The task: Every line between the top of the data below and the line with "const x = y.clone().cross(V([0, 0, 1])).normalize();", both ends included, must be retyped exactly.
Start of Exercise inputs
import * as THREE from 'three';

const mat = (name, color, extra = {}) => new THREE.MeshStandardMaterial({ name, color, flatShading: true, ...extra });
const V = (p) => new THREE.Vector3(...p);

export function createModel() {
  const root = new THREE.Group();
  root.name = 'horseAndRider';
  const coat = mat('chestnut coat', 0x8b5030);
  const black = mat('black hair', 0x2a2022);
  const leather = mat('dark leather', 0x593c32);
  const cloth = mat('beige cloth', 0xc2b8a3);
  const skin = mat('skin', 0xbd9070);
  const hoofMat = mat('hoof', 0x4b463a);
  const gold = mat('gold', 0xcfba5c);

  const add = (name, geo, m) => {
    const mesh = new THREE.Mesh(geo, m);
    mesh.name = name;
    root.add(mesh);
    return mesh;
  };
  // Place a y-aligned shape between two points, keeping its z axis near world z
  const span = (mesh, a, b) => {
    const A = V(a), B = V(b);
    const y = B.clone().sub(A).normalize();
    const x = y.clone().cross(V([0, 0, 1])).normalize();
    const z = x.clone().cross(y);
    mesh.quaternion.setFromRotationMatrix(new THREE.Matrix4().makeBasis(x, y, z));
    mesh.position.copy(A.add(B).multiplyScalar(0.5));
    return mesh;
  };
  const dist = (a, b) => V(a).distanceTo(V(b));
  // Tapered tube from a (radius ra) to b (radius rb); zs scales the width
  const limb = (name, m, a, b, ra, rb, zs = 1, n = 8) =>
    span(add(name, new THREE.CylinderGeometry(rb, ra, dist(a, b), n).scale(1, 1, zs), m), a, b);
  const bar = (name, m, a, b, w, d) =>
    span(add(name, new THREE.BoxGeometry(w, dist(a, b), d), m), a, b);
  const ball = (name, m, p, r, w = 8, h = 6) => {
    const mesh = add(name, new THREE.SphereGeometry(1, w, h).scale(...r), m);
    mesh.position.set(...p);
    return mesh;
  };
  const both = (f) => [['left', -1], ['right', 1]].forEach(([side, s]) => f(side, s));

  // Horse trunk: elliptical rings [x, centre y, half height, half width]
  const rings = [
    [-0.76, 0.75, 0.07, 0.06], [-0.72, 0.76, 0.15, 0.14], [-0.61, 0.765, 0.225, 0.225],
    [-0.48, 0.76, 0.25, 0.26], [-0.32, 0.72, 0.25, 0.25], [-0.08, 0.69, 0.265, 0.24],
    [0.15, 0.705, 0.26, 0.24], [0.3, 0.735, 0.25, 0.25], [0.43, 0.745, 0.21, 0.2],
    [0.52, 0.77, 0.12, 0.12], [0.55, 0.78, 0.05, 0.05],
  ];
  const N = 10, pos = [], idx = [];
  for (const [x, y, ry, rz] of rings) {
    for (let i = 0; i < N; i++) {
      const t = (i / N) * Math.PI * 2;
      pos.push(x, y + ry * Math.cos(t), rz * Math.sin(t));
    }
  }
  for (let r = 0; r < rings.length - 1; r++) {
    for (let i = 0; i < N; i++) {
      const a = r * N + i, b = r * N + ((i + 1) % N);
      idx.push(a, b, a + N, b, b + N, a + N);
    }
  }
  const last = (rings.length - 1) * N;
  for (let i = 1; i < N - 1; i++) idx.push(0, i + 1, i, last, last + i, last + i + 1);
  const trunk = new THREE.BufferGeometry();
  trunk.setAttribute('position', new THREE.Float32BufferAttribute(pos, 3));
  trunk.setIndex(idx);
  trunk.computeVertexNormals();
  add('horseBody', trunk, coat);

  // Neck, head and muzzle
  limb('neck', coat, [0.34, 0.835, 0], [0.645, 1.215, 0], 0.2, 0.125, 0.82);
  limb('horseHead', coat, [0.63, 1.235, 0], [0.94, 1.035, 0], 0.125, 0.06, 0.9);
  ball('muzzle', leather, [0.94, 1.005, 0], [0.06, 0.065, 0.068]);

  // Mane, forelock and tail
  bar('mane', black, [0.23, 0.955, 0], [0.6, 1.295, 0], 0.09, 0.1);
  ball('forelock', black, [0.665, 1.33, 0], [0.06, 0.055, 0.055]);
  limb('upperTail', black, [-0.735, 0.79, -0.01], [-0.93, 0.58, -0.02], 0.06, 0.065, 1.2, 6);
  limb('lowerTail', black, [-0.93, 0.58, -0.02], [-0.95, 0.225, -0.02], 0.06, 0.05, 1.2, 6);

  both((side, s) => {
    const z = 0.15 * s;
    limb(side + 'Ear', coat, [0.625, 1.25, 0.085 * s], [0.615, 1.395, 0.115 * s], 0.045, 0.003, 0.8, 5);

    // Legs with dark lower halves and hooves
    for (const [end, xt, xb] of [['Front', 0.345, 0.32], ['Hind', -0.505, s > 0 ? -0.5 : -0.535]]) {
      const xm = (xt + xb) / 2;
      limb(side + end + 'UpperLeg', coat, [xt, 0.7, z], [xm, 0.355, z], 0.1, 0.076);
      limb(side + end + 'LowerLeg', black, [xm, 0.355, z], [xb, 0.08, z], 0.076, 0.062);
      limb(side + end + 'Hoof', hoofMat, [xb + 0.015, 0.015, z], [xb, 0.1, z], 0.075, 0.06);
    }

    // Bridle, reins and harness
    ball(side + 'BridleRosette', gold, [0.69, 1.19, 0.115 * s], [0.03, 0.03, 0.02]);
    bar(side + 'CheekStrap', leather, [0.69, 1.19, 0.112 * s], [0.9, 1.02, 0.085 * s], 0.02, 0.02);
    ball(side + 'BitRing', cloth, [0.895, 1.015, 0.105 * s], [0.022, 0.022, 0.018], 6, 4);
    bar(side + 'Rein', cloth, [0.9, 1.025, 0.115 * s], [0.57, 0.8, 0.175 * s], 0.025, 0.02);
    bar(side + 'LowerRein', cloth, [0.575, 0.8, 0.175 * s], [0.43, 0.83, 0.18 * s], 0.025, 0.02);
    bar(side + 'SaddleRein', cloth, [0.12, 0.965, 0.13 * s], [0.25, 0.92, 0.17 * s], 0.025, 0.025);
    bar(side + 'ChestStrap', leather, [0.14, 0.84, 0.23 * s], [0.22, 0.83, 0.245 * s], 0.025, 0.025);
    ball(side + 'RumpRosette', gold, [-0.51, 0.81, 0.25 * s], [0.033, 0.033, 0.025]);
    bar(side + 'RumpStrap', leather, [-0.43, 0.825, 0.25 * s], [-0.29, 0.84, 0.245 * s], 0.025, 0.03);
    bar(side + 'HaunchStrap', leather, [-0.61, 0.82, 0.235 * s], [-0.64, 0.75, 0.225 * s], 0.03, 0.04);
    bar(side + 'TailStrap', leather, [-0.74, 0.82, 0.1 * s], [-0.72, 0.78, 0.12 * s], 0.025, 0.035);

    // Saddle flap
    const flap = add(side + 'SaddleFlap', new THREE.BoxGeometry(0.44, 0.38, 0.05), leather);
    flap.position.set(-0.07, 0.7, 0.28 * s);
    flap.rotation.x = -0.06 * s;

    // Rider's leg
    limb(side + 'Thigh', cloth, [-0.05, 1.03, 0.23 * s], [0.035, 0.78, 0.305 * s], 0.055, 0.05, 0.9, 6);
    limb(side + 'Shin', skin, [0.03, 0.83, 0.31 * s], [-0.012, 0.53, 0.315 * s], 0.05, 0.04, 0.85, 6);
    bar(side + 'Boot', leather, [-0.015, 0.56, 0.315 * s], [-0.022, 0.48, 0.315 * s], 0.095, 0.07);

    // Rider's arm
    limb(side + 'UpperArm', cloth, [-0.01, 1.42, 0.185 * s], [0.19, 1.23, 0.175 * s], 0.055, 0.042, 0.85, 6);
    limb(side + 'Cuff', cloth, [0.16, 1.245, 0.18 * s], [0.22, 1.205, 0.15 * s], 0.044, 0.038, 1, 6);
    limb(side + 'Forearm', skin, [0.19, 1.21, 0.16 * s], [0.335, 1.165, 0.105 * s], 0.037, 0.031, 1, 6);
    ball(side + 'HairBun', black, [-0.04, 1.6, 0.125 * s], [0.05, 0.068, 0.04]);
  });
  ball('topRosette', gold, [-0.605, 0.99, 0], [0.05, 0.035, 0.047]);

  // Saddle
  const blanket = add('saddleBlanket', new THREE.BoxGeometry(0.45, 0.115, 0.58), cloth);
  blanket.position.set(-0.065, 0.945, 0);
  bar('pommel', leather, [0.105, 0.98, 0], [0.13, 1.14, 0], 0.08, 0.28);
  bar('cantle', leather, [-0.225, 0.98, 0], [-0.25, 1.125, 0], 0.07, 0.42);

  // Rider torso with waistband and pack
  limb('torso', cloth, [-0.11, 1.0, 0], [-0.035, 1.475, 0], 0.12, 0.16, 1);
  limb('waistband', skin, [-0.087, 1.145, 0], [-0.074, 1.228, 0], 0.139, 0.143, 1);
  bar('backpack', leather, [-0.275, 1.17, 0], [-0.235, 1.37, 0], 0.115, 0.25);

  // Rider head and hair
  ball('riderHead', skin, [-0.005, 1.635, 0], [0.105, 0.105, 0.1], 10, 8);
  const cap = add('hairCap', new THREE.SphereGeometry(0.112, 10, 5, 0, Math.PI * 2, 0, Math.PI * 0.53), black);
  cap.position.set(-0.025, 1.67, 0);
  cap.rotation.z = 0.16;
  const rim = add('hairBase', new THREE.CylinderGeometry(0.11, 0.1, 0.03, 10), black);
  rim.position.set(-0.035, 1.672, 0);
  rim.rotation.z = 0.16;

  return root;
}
End of Exercise inputs
Answer section:
import * as THREE from 'three';

const mat = (name, color, extra = {}) => new THREE.MeshStandardMaterial({ name, color, flatShading: true, ...extra });
const V = (p) => new THREE.Vector3(...p);

export function createModel() {
  const root = new THREE.Group();
  root.name = 'horseAndRider';
  const coat = mat('chestnut coat', 0x8b5030);
  const black = mat('black hair', 0x2a2022);
  const leather = mat('dark leather', 0x593c32);
  const cloth = mat('beige cloth', 0xc2b8a3);
  const skin = mat('skin', 0xbd9070);
  const hoofMat = mat('hoof', 0x4b463a);
  const gold = mat('gold', 0xcfba5c);

  const add = (name, geo, m) => {
    const mesh = new THREE.Mesh(geo, m);
    mesh.name = name;
    root.add(mesh);
    return mesh;
  };
  // Place a y-aligned shape between two points, keeping its z axis near world z
  const span = (mesh, a, b) => {
    const A = V(a), B = V(b);
    const y = B.clone().sub(A).normalize();
    const x = y.clone().cross(V([0, 0, 1])).normalize();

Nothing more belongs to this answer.